Work to be completed:
Among the entries below, only the lines starting at the one with "# Arched tensioner" and ending at the one with "# Smooth the arcs, keep the corners crisp", both included, are to be printed exactly.

Stored data:

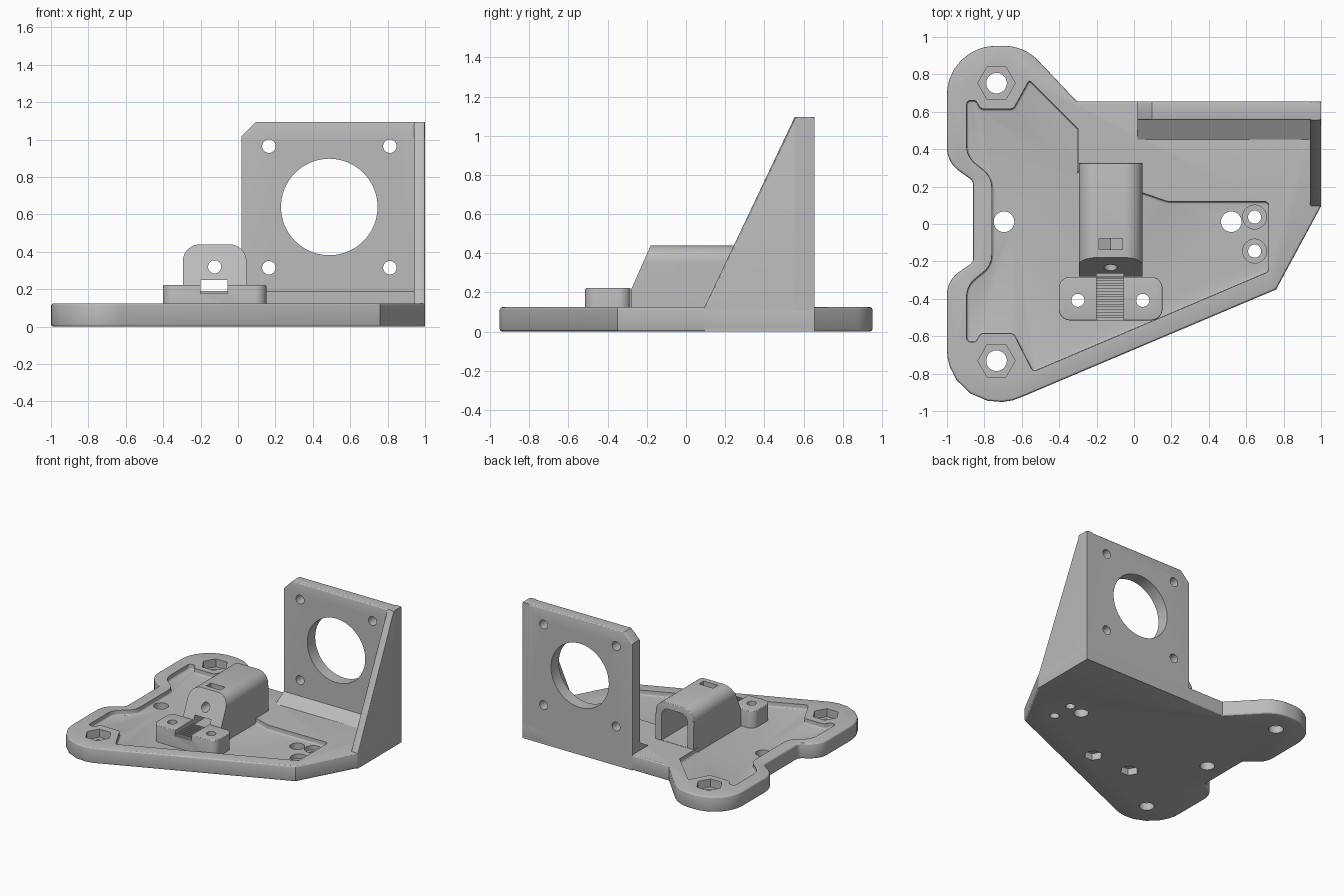
import bpy, bmesh, math
from mathutils import Vector

cube = bpy.data.objects.get("Cube")
if cube:
    bpy.data.objects.remove(cube, do_unlink=True)

grey = bpy.data.materials.new("plain grey")
grey.use_nodes = True
GREY = (0.5, 0.5, 0.5, 1)
grey.diffuse_color = GREY
grey.node_tree.nodes["Principled BSDF"].inputs["Base Color"].default_value = GREY


def rounded(corners, steps=8):
    """Outline from (x, y) or (x, y, radius) corners."""
    out = []
    for i, c in enumerate(corners):
        p = Vector((c[0], c[1], 0))
        r = c[2] if len(c) > 2 else 0
        if r == 0:
            out.append((p.x, p.y))
            continue
        q, s = corners[i - 1], corners[(i + 1) % len(corners)]
        d1 = (Vector((q[0], q[1], 0)) - p).normalized()
        d2 = (Vector((s[0], s[1], 0)) - p).normalized()
        half = d1.angle(d2) / 2
        center = p + (d1 + d2).normalized() * r / math.sin(half)
        a = p + d1 * r / math.tan(half) - center
        b = p + d2 * r / math.tan(half) - center
        for k in range(steps + 1):
            v = center + a.lerp(b, k / steps).normalized() * r
            out.append((v.x, v.y))
    return out


def circle(x, y, r, n=48):
    return [(x + r * math.cos(math.tau * k / n), y + r * math.sin(math.tau * k / n)) for k in range(n)]


def rect(x0, x1, y0, y1):
    return [(x0, y0), (x1, y0), (x1, y1), (x0, y1)]


def prism(name, pts, lo, hi, axis="z", bevel=0, ends=(), above=-1):
    """Extrude an outline along an axis, rounding the rims of the listed ends."""
    place = {"z": lambda a, b, h: (a, b, h),
             "y": lambda a, b, h: (a, h, b),
             "x": lambda a, b, h: (h, a, b)}[axis]
    bm = bmesh.new()
    rings = [[bm.verts.new(place(a, b, h)) for a, b in pts] for h in (lo, hi)]
    caps = [bm.faces.new(ring) for ring in rings]
    n = len(pts)
    for i in range(n):
        j = (i + 1) % n
        bm.faces.new((rings[0][i], rings[0][j], rings[1][j], rings[1][i]))
    bmesh.ops.recalc_face_normals(bm, faces=bm.faces[:])
    if bevel:
        edges = [e for k in ends for e in caps[k].edges
                 if all(v.co.z > above for v in e.verts)]
        bmesh.ops.bevel(bm, geom=edges, offset=bevel, segments=3, profile=0.5, affect="EDGES")
    mesh = bpy.data.meshes.new(name)
    bm.to_mesh(mesh)
    bm.free()
    mesh.materials.append(grey)
    ob = bpy.data.objects.new(name, mesh)
    bpy.context.collection.objects.link(ob)
    return ob


def activate(ob):
    bpy.ops.object.select_all(action="DESELECT")
    ob.select_set(True)
    bpy.context.view_layer.objects.active = ob


def cut(ob, *args, **kw):
    """Subtract a prism from a part."""
    tool = prism("cutter", *args, **kw)
    tool.hide_render = True
    mod = ob.modifiers.new("cut", "BOOLEAN")
    mod.operation, mod.solver, mod.object = "DIFFERENCE", "EXACT", tool
    activate(ob)
    bpy.ops.object.modifier_apply(modifier=mod.name)
    bpy.data.objects.remove(tool, do_unlink=True)


T = 0.125       # plate thickness
FLOOR = 0.085   # floor of the shallow pocket
BACK = 0.655    # rear face

# Base plate with two rounded lobes and a notch on its right edge
base = prism("base_plate", rounded([
    (-1, 0.952, 0.26), (-0.586, 0.952, 0.25), (-0.305, BACK), (1, BACK),
    (1, 0.095), (0.76, -0.35), (-1, -1.094, 0.279), (-1, -0.30, 0.15),
    (-0.86, -0.205, 0.04), (-0.86, 0.23, 0.04), (-1, 0.33, 0.15)]),
    0, T, bevel=0.015, ends=(0, 1))

# Shallow pocket in the plate
cut(base, rounded([
    (-0.3, 0.51), (-0.56, 0.77, 0.01), (-0.645, 0.615, 0.03), (-0.82, 0.615, 0.03),
    (-0.845, 0.66, 0.02), (-0.895, 0.66, 0.02), (-0.895, 0.36, 0.12),
    (-0.76, 0.25, 0.12), (-0.76, -0.22, 0.12), (-0.895, -0.33, 0.12),
    (-0.895, -0.63, 0.02), (-0.845, -0.63, 0.02), (-0.82, -0.585, 0.03),
    (-0.645, -0.585, 0.03), (-0.54, -0.79, 0.02), (0.72, -0.255, 0.02),
    (0.72, 0.12, 0.02), (0.18, 0.12, 0.1), (0.05, 0.165), (-0.05, 0.165),
    (-0.05, 0.28), (-0.3, 0.28)], 5), FLOOR, 0.3, bevel=0.015, ends=(0,))

# Mounting holes: hexagonal seats on the lobes, plain holes, counterbores, nut seats below
for y in (0.753, -0.731):
    cut(base, circle(-0.735, y, 0.1, 6), 0.06, 0.3)
    cut(base, circle(-0.735, y, 0.055), -0.1, 0.3)
for x in (-0.695, 0.52):
    cut(base, circle(x, 0.012, 0.055), -0.1, 0.3)
for y in (0.037, -0.145):
    cut(base, circle(0.645, y, 0.064), 0.05, 0.3)
    cut(base, circle(0.645, y, 0.035), -0.1, 0.3)
CLAMP_HOLES = (-0.3, 0.047)
for x in CLAMP_HOLES:
    cut(base, circle(x, -0.408, 0.07, 6), -0.1, 0.055)
    cut(base, circle(x, -0.408, 0.035), -0.1, 0.3)

# Upright motor wall
wall = prism("motor_wall", [(0.02, 0), (1, 0), (1, 1.095), (0.095, 1.095), (0.02, 1.02)],
             0.555, BACK, "y", bevel=0.012, ends=(0, 1), above=0.2)
cut(wall, circle(0.488, 0.64, 0.258, 72), 0.3, 0.9, "y")
for x in (0.165, 0.812):
    for z in (0.315, 0.965):
        cut(wall, circle(x, z, 0.036), 0.3, 0.9, "y")

# Sloped foot along the wall and the triangular side gusset
prism("wall_foot", [(0.452, T), (0.56, 0.19), (0.56, 0.1), (0.452, 0.1)], 0.02, 0.95, "x")
prism("side_gusset", [(0.095, 0), (BACK, 0), (BACK, 1.095), (0.555, 1.095), (0.095, T)],
      0.94, 1, "x", bevel=0.012, ends=(0, 1), above=0.1)

# Arched tensioner housing: sloped front, open back, nut trap, screw hole and belt slot
housing = prism("tensioner_housing", rounded([
    (-0.295, 0.06), (0.045, 0.06), (0.045, 0.44, 0.09), (-0.295, 0.44, 0.09)]),
    -0.28, 0.325, "y", bevel=0.008, ends=(1,), above=0.1)
cut(housing, [(-0.28, 0.215), (-0.135, 0.541), (-0.6, 0.541), (-0.6, 0.215)], -0.6, 0.4, "x")
cut(housing, rounded([(-0.24, 0.127), (-0.01, 0.127), (-0.01, 0.39, 0.06), (-0.24, 0.39, 0.06)]),
    -0.02, 0.6, "y")
cut(housing, [(-0.188, 0.6), (-0.188, 0.285), (-0.125, 0.255), (-0.062, 0.285), (-0.062, 0.6)],
    -0.137, -0.077, "y")
cut(housing, circle(-0.125, 0.32, 0.035), -0.6, 0.1, "y")
cut(housing, rect(-0.2, -0.055, 0.178, 0.25), -0.6, 0.1, "y")

# Belt clamp block in front of the housing
clamp = prism("belt_clamp", rounded([
    (-0.402, -0.515, 0.06), (0.152, -0.515, 0.06), (0.152, -0.283, 0.06), (-0.402, -0.283, 0.06)]),
    0.06, 0.222, bevel=0.008, ends=(1,))
cut(clamp, rect(-0.2, -0.055, 0.178, 0.4), -0.7, 0, "y")
for x in CLAMP_HOLES:
    cut(clamp, circle(x, -0.408, 0.035), 0, 0.4)
for k in range(8):
    y = -0.5 + 0.028 * k
    prism("belt_tooth", rect(-0.2, -0.055, y, y + 0.014), 0.17, 0.19)

# Smooth the arcs, keep the corners crisp
for ob in [o for o in bpy.context.collection.objects if o.type == "MESH" and grey.name in o.data.materials]:
    activate(ob)
    bpy.ops.object.shade_smooth_by_angle(angle=math.radians(20))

Exercise response:
# Arched tensioner housing: sloped front, open back, nut trap, screw hole and belt slot
housing = prism("tensioner_housing", rounded([
    (-0.295, 0.06), (0.045, 0.06), (0.045, 0.44, 0.09), (-0.295, 0.44, 0.09)]),
    -0.28, 0.325, "y", bevel=0.008, ends=(1,), above=0.1)
cut(housing, [(-0.28, 0.215), (-0.135, 0.541), (-0.6, 0.541), (-0.6, 0.215)], -0.6, 0.4, "x")
cut(housing, rounded([(-0.24, 0.127), (-0.01, 0.127), (-0.01, 0.39, 0.06), (-0.24, 0.39, 0.06)]),
    -0.02, 0.6, "y")
cut(housing, [(-0.188, 0.6), (-0.188, 0.285), (-0.125, 0.255), (-0.062, 0.285), (-0.062, 0.6)],
    -0.137, -0.077, "y")
cut(housing, circle(-0.125, 0.32, 0.035), -0.6, 0.1, "y")
cut(housing, rect(-0.2, -0.055, 0.178, 0.25), -0.6, 0.1, "y")

# Belt clamp block in front of the housing
clamp = prism("belt_clamp", rounded([
    (-0.402, -0.515, 0.06), (0.152, -0.515, 0.06), (0.152, -0.283, 0.06), (-0.402, -0.283, 0.06)]),
    0.06, 0.222, bevel=0.008, ends=(1,))
cut(clamp, rect(-0.2, -0.055, 0.178, 0.4), -0.7, 0, "y")
for x in CLAMP_HOLES:
    cut(clamp, circle(x, -0.408, 0.035), 0, 0.4)
for k in range(8):
    y = -0.5 + 0.028 * k
    prism("belt_tooth", rect(-0.2, -0.055, y, y + 0.014), 0.17, 0.19)

# Smooth the arcs, keep the corners crisp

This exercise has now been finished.